Iranian pharmacists across the country gathered in front of the parliament on Wednesday protesting against the widespread corruption and the monopoly of the Iran’s Society Pharmacists.
“The Iran Pharmacists Association, whose members are the owners of pharmaceutical companies and pharmacies across the country, rather than being a representative for us and conveying our problems, has essentially become the lever of oppression pharmacists,” a pharmacist told Avatoday on condition of anonymity.
Two sources confirmed to Avatoday that some medicines, which are in shortage, have been offered at higher prices in the black market by some pharmacies.
“The process of getting a license for a pharmacy takes from 10 to 20 years, depending on the city and region” another pharmacist said, “alternatively, pharmacists need to pay 3 to 5 billion tomans ($120,000 to $200,000) to purchase a license.”
Most pharmacy owners in Iran are not pharmacists themselves but have bought licenses through members of the Pharmacists Association and the commanders of the Iranian Revolutionary Guard Corps (IRGC), and under a pharmacist’s name.
Based on Avatoday's investigations, currently 70 to75% of Tehran's pharmacies belong to people other than professional pharmacists.
The main demand of the pharmacists is to change the structure of the Society Pharmacists in a way that its members are selected by pharmacists themselves.

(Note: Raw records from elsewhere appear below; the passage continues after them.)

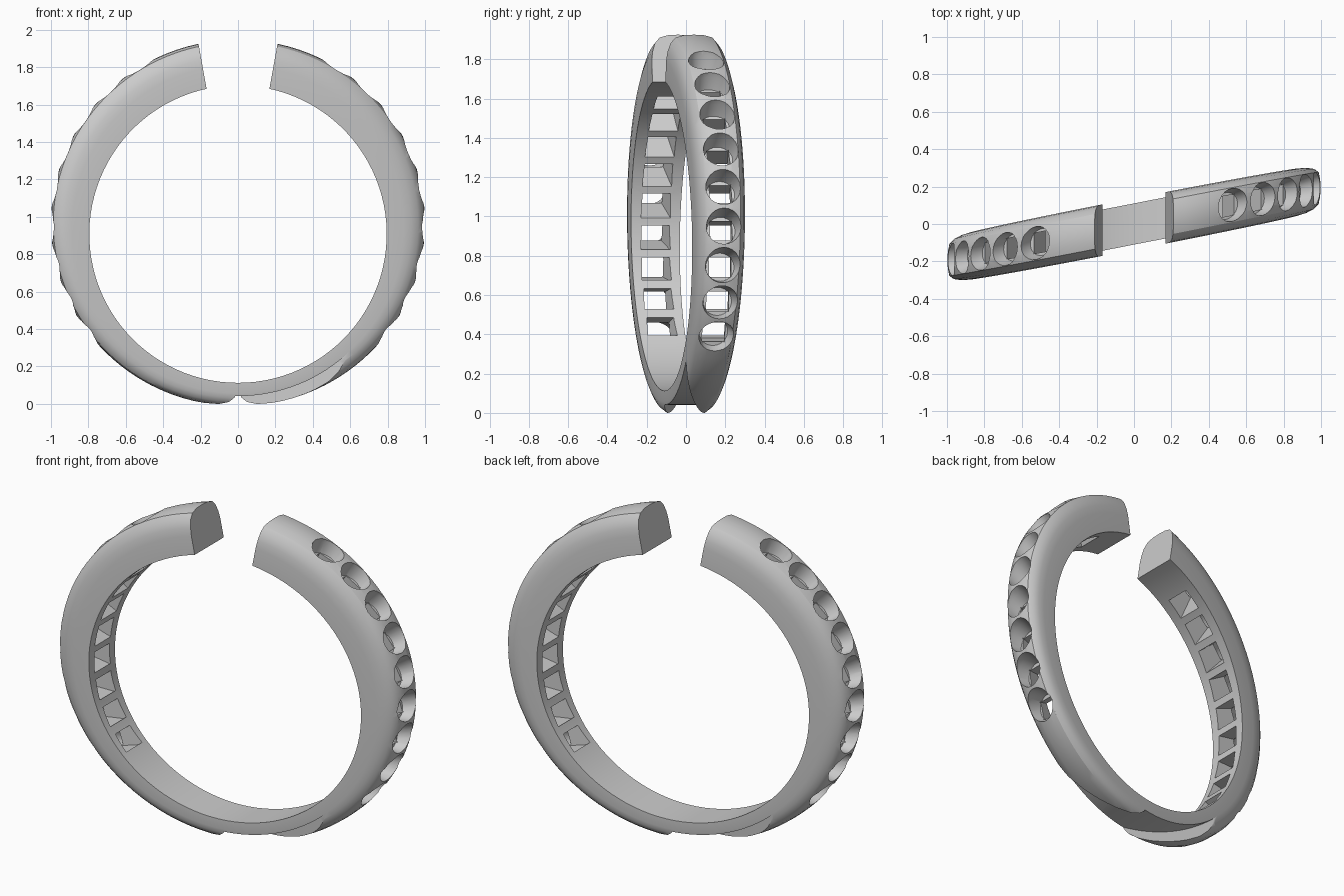
import bpy, bmesh
from math import sin, cos, radians, pi
from mathutils import Vector

if "Cube" in bpy.data.objects:
    bpy.data.objects.remove(bpy.data.objects["Cube"])

SLOPE = 0.195          # sideways lean of the band: y += SLOPE * x


def make(name, rings, closed_caps=True):
    """Loft solids: each item of rings is a list of equal-length sections."""
    bm = bmesh.new()
    for sections in rings:
        vs = [[bm.verts.new((p[0], p[1] + SLOPE * p[0], p[2])) for p in s] for s in sections]
        n = len(vs[0])
        for a, b in zip(vs, vs[1:]):
            for i in range(n):
                j = (i + 1) % n
                bm.faces.new((a[i], a[j], b[j], b[i]))
        bm.faces.new(vs[0])
        bm.faces.new(vs[-1])
    bmesh.ops.recalc_face_normals(bm, faces=bm.faces)
    me = bpy.data.meshes.new(name)
    bm.to_mesh(me)
    bm.free()
    ob = bpy.data.objects.new(name, me)
    bpy.context.collection.objects.link(ob)
    return ob


def inner(t):
    return Vector((0.795 * sin(t), 0, 0.915 + 0.795 * cos(t)))


def outer(t):
    return Vector((1.0 * sin(t), 0, 0.975 + 0.98 * cos(t)))


def half_width(t):
    return 0.124 + 0.014 * cos(t)


# Open band: flat inside, domed outside (width fraction, thickness fraction)
half = [(1, 0), (1, 0.45), (0.96, 0.64), (0.86, 0.82), (0.68, 0.94), (0.36, 0.99)]
profile = half + [(0, 1)] + [(-w, h) for w, h in reversed(half)]
START, STEPS = radians(12.2), 96
sections = []
for k in range(STEPS + 1):
    t = START + (2 * pi - 2 * START) * k / STEPS
    a, b, hw = inner(t), outer(t), half_width(t)
    sections.append([a.lerp(b, h) + Vector((0, w * hw, 0)) for w, h in profile])
band = make("ring_band", [sections])

# Stone seats (round) and windows (square) cut through both shoulders
seats, windows = [], []
for side in (1, -1):
    for i in range(9):
        t = side * radians(32 + 11.8 * i)
        o, c = inner(t), outer(t)
        out = (c - o).normalized()
        tan = Vector((out.z, 0, -out.x))
        Y = Vector((0, 1, 0))

        def circle(p, r, n=24):
            return [p + tan * r * cos(2 * pi * q / n) + Y * r * sin(2 * pi * q / n) for q in range(n)]

        def square(p, u, v):
            return [p + tan * u * x + Y * v * y for x, y in ((1, 1), (-1, 1), (-1, -1), (1, -1))]

        seats.append([circle(c + out * 0.05, 0.092), circle(c - out * 0.02, 0.088),
                      circle(c - out * 0.09, 0.072)])
        windows.append([square(c - out * 0.06, 0.048, 0.052), square(o - out * 0.02, 0.062, 0.075)])

# Crossing groove under the band, leaning the opposite way
groove = []
for k in range(41):
    t = radians(125 + 110 * k / 40)
    sec = []
    for r, s in ((0.866, -1), (0.866, 1), (1.2, 1), (1.2, -1)):
        x = r * sin(t)
        sec.append((x, -2 * SLOPE * x + s * 0.113, 0.915 + r * cos(t)))
    groove.append(sec)

cutters = [make("seat_cutter", seats), make("window_cutter", windows), make("groove_cutter", [groove])]
for c in cutters:
    c.hide_render = True
    m = band.modifiers.new(c.name, 'BOOLEAN')
    m.operation, m.solver, m.object = 'DIFFERENCE', 'EXACT', c

# Apply the cuts, drop the cutters, stand the ring on z = 0
dg = bpy.context.evaluated_depsgraph_get()
mesh = bpy.data.meshes.new_from_object(band.evaluated_get(dg))
band.modifiers.clear()
band.data = mesh
for c in cutters:
    bpy.data.objects.remove(c)
low = min(v.co.z for v in mesh.vertices)
for v in mesh.vertices:
    v.co.z -= low

bpy.context.view_layer.objects.active = band
band.select_set(True)
bpy.ops.object.shade_smooth_by_angle(angle=radians(30))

Removing the establishment of pharmacies from the monopoly of certain individuals is also a demand of the protesters.